Germans Find AQ Treasure-Trove Encrypted in Porno Videos

by Steven R. Corman CNN is re-reporting a story from Die Zeit about a treasure-trove of al-Qaeda documents and manuals found encrypted in pornographic videos.  The encryption was done using a technique call steganography. The videos were found in the possession of Maqsood Lodin, a 22 year old Austrian and suspected al-Qaeda member.  He was detained by authorities in Berlin as be returned from a trip to Pakistan.  The documents discussed plans to attack cruise […] Read more »

Suharto Era Comops Backfire in 2012 Indonesia

by Chris Lundry Indonesian extremists continue to portray Ambonese Christians as engaged in separatist rebellion against Indonesia, and a crusade against Muslims. This isn’t true, but raises the question: where on earth did they get this idea? The adage that if a lie gets repeated enough times it becomes true is, apparently, applicable in Indonesia’s Ambon region. It was home to a brief separatist insurgency following the Indonesian revolution (1945-49).  Following their defeat in 1950, […] Read more »

Cooking the Books

by Steven R. Corman The CSC has an article in the current issue of Studies in Conflict and Terrorism on casualty inflation by the Taliban in the Afghanistan conflict.  The abstract follows, and the full text is available here (subscription). Cooking the Books: Strategic Inflation of Casualty Reports by Extremists in the Afghanistan Conflict Chris Lundry, Steven R. Corman, R. Bennett Furlow, & Kirk W. Errickson Islamist extremists in Afghanistan and elsewhere are exaggerating their […] Read more »

NATO’s Narrative Vacuum

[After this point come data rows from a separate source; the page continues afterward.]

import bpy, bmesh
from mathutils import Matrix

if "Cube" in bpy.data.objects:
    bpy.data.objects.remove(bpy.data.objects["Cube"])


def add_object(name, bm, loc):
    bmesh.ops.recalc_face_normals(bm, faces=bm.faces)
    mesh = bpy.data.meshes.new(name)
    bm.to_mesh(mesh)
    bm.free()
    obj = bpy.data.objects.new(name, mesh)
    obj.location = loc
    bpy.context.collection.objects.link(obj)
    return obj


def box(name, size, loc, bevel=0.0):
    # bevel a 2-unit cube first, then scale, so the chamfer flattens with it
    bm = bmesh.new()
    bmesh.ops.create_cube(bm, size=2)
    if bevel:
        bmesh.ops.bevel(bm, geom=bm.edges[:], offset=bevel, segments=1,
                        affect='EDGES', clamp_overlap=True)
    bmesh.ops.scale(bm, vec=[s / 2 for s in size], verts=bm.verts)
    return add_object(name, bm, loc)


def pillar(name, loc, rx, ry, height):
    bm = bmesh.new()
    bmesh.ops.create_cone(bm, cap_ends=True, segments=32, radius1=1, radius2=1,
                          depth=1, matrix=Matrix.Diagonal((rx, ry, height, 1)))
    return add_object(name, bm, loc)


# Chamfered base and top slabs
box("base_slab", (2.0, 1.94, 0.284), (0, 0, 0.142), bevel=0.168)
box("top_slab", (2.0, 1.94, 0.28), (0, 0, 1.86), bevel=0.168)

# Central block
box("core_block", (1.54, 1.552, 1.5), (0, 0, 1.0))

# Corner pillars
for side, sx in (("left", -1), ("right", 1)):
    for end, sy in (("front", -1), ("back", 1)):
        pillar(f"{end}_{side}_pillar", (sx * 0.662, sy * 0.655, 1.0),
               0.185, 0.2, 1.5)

by Steven R. Corman Last month, James Appathurai, NATO’s Deputy Assistant Secretary General for Political Affairs and Security Policy,  agreed to participate in an electronic Q&A sponsored by the Atlantic Community.  He answered 20 questions in four installments, on global partnerships and the Arab spring, partnerships in Asia, questions on Central Asia/Caucasus, and the NATO mission.  The latter includes an item on the NATO narrative that illustrates the large challenge the alliance faces in filling […] Read more »

CSC Launch Event. Dr. Jarrett Brachman presents “Al Qaeda in a post-Bin Laden World”

23 February 2012 Celebrating the designation of the CSC as an ABOR-recoginized Research Center, the CSC hosted a kickoff event with leading terrorism researcher Dr. Jarrett Brachman delivering a keynote address.  Hosted by the CSC in the ASU Foundation Conference Room, this event brought together ASU administrators, faculty, students and interested members of the public to hear about current trends in counter-terrorism research and contemporary security threats.  Dr. Corman also shared with the group a […] Read more »

Indonesia Events Show Increasing Extremist Influence

by Chris Lundry The past couple of weeks have been interesting in Indonesia, especially for those concerned with religion and conflict in the world’s most populous Muslim country. Ahmadiyya sentences. On February 6 in Banten, West Java, some 1000 villagers attacked a house with several members of Ahmadiyya inside. Ahmadis consider themselves Muslims, but many Muslims consider Ahmadis heretics because of their belief that Mirza Ghulam Ahmad was a prophet who came after Mohammad. The […] Read more »

The Tariq ibn Ziyad Master Narrative

by Jeffry R. Halverson Master narratives provide important insights into the cultures and societies that analysts and diplomats encounter on a daily basis. Understanding how those narratives are utilized by factions hostile to the interests of the United States can be the difference between successful diplomacy and international catastrophe. Given the current geo-political climate, master narratives employed by Islamist extremists are among the most important. Many of those narratives are recorded and analyzed in the […] Read more »

A New Cultural Path for Indonesia’s Islamist PKS?

by Mark Woodward, Ali Amin, Inaya Rohmaniyah, Chris Lundry With the commencement of Indonesia‟s transition to democracy, following 32 years of rule by the military dictator Suharto, political space has opened for dozens of political parties to form and regularly contest elections. The Partai Keadilan Sejahtera (the Prosperity and Justice Party, PKS) is an Islamist party that emerged following the first post-1999 democratic elections, with roots that extend to the pre-Suharto era. Although Indonesia has […] Read more »